The best way to get there is to just say “yes”. Do you want to try the new bar? Yes. Do you want to take a 90s hip-hop dance class? Yeah, sure. Do you want to fly to Brazil and study Capoeira for a month? Why the hell not!?
None of my experiences are all that dramatic; however, they’re all wonderful and incredibly impactful to me.
Me on the Screen
Just before starting my new job, I was asked to be in a short film. Sorry to say it’s not finished yet, so I’ve got nothing to show. And I also have no idea whether or not I did a decent job.
All I know is, instead of lounging in my apartment doing Duolingo or heading out for my daily gym fix, I spent the day out in the sun getting filmed. It was fun. It was eye opening. And I can’t wait to see the results.
And if the following day I looked back and said, “Why didn’t I do that? It’s a new experience. And I’d love to see what I look like on camera. Why didn’t I just say yes?” I would have beat myself up about it, feeling like life is short, and before I know it, I won’t have had the experiences I wanted to have.

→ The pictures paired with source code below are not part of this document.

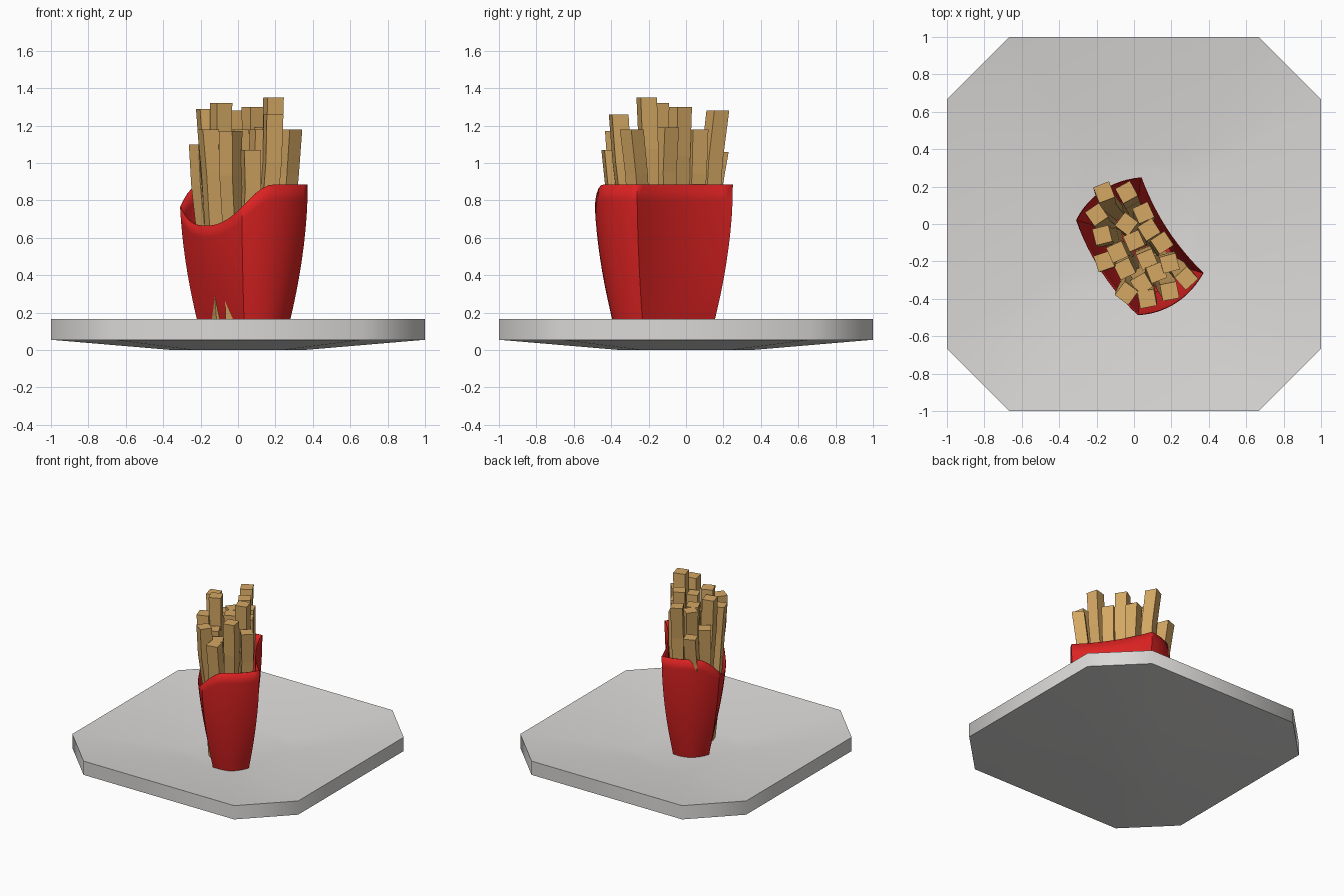
import bpy, bmesh, math, random
from mathutils import Matrix, Vector

if "Cube" in bpy.data.objects:
    bpy.data.objects.remove(bpy.data.objects["Cube"])

random.seed(4)
ANGLE = math.radians(33)
CENTRE = Vector((0.03, -0.12, 0))


def material(name, rgb):
    m = bpy.data.materials.new(name)
    m.diffuse_color = (*rgb, 1)
    m.use_nodes = True
    m.node_tree.nodes["Principled BSDF"].inputs["Base Color"].default_value = m.diffuse_color
    return m


def finish(bm, name, mat, smooth=None):
    bmesh.ops.recalc_face_normals(bm, faces=bm.faces)
    me = bpy.data.meshes.new(name)
    bm.to_mesh(me)
    bm.free()
    ob = bpy.data.objects.new(name, me)
    bpy.context.collection.objects.link(ob)
    me.materials.append(mat)
    if smooth:
        bpy.ops.object.select_all(action='DESELECT')
        ob.select_set(True)
        bpy.context.view_layer.objects.active = ob
        bpy.ops.object.shade_smooth_by_angle(angle=math.radians(smooth))
    return ob


def bridge(bm, a, b):
    n = len(a)
    for i in range(n):
        bm.faces.new((a[i], a[(i + 1) % n], b[(i + 1) % n], b[i]))


red = material("carton red", (0.72, 0.016, 0.016))
gold = material("fried potato", (0.66, 0.39, 0.125))
white = material("tray white", (0.70, 0.69, 0.68))

# Shallow octagonal tray, dished on top
k = 2 / 3
octagon = [(1, -k), (1, k), (k, 1), (-k, 1), (-1, k), (-1, -k), (-k, -1), (k, -1)]
bm = bmesh.new()
rings = [[bm.verts.new((x * s, y * s, z)) for x, y in octagon]
         for s, z in ((0.35, 0), (1, 0.055), (1, 0.165), (0.35, 0.06))]
for a, b in zip(rings, rings[1:]):
    bridge(bm, a, b)
bm.faces.new(rings[0])
bm.faces.new(rings[-1])
finish(bm, "tray", white, 50)

# Carton: four curved walls flaring upward, scooped at the front (local -x)
FLOOR, TOP, SEG, ROWS = 0.06, 0.885, 12, 10


def flare(z):
    return 1 - (1 - min(1, (z - FLOOR) / 0.8)) ** 1.8


def wall_point(side, s, z):
    f = flare(z)
    hx, hy = 0.13 + 0.08 * f, 0.21 + 0.095 * f
    arc = 4 * s * (1 - s)
    t = 2 * s - 1
    return ((-hx - 0.045 * f * arc, -t * hy),        # front, bulging out
            (t * hx, -hy - 0.055 * arc),             # short side
            (hx - 0.035 * f * arc, t * hy),          # back, bowed in
            (-t * hx, hy + 0.055 * arc))[side]       # short side


def rim(side, s):
    if side == 0:
        return 0.665 + 0.1 * abs(2 * s - 1) ** 2.5
    if side == 2:
        return TOP
    d = min(1, (s if side == 1 else 1 - s) / 0.4)
    return 0.765 + (TOP - 0.765) * math.sin(d * math.pi / 2)


bm = bmesh.new()
rings = []
for r in range(ROWS + 1):
    ring = []
    for side in range(4):
        for i in range(SEG):
            s = i / SEG
            z = FLOOR + (rim(side, s) - FLOOR) * r / ROWS
            ring.append(bm.verts.new((*wall_point(side, s, z), z)))
    rings.append(ring)
for a, b in zip(rings, rings[1:]):
    bridge(bm, a, b)
bm.faces.new(rings[0])
carton = finish(bm, "carton", red, 40)
carton.location = CENTRE
carton.rotation_euler.z = ANGLE
shell = carton.modifiers.new("thin card", 'SOLIDIFY')
shell.thickness = 0.005

# Fries: top x, top y, top z
fries = [(-.16, .17, 1.06), (-.04, .17, 1.28), (-.20, .05, 1.10), (-.04, 0, 1.18),
         (.05, .06, 1.18), (-.17, -.06, 1.29), (.08, -.03, 1.30), (0, -.09, 1.18),
         (.15, -.10, 1.19), (-.09, -.15, 1.32), (.07, -.19, 1.06), (-.16, -.20, 1.18),
         (-.05, -.24, 1.10), (.19, -.21, 1.35), (.12, -.26, 1.18), (.28, -.29, 1.18),
         (.19, -.36, 1.26), (-.04, -.37, 1.17), (.04, -.32, 1.07), (.07, -.40, 1.07)]
bm = bmesh.new()
for x, y, z in fries:
    top = Vector((x, y, z))
    foot = CENTRE + (Vector((x, y, 0)) - CENTRE) * 0.62
    foot.z = 0.1
    turn = Matrix.Rotation(ANGLE + random.uniform(-0.4, 0.4), 3, 'Z')
    rings = []
    for t in (0, 0.45, 0.78, 1):
        c = foot.lerp(top, t)
        if 0 < t < 1:     # slight kink along the length
            c += Vector((random.uniform(-.012, .012), random.uniform(-.012, .012), 0))
        h = 0.036 + 0.009 * t
        rings.append([bm.verts.new(c + turn @ Vector((sx * h, sy * h, 0)))
                      for sx, sy in ((-1, -1), (1, -1), (1, 1), (-1, 1))])
    for a, b in zip(rings, rings[1:]):
        bridge(bm, a, b)
    bm.faces.new(rings[0])
    bm.faces.new(rings[-1])
finish(bm, "fries", gold)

Similarly, I was asked to be on a podcast about divorced men in the Jewish community. I didn’t know the people I’d be speaking with, nor did I have an hour to spare that evening. And as much as it’s abundantly clear that I like to air my thoughts and opinions out to the world, I wasn’t 100% sold on talking to strangers (and who knows who might listen) about some of the most complicated parts of my life.
But I knew if I had said “no”, I would have kicked myself. I would have thought it a missed opportunity. And a lost chance to get some of my messages out there to those who might listen.
So I said yes, both to the film and the podcast.
A Dancing Yes
Just like I said yes to go to a friend’s line dancing class.
Listen world: I can’t dance. I don’t even understand the concept. To me it just looks like some people have it, and the rest of us might admire the art, but we just can’t figure out how to get our bodies to do something that is actually pleasant for others to watch.
But whether or not they can admit it, in some form or another, everyone likes to dance.
Everyone likes to just let go and have a little fun without a care in the world.
And so I went with my wife and daughter, and I had an absolutely fantastic time. Had I not gone, the next day I would have looked back with confusion, wondering why I didn’t just hop at another fun opportunity.
A Speaking Yes
And recently at work–a job I’d been at for a week–I had an opportunity for a bit of public speaking. I could have ignored the possibility and no one would have noticed. There were less than zero expectations that I would try doing something like that.
And to boot, I’m still nervous about public speaking in general. I’ve done plenty of it, but one of my main reasons is because I have fears I feel I need to fight against. I never want to be ruled by stupid fears, so given the opportunity to test myself, I take it.
And again, no regrets.
That isn’t to say I love every risk I take or I walk away a better person from every moment in my life where I say “yes” to interesting and peculiar suggestions. But I still never regret those decisions. It’s how I learn. It’s how I grow. And the endless possibilities that arise from putting yourself out there in the world are infinitely greater than the supposed risk at hand.
If someone comes to you with a proposal for something that even interests you slightly, or piques your curiosity, just say “yes”. You never know where the craziness of life can take you!The endless possibilities that arise from putting yourself out there in the world are infinitely greater than the supposed risk at hand. Click To Tweet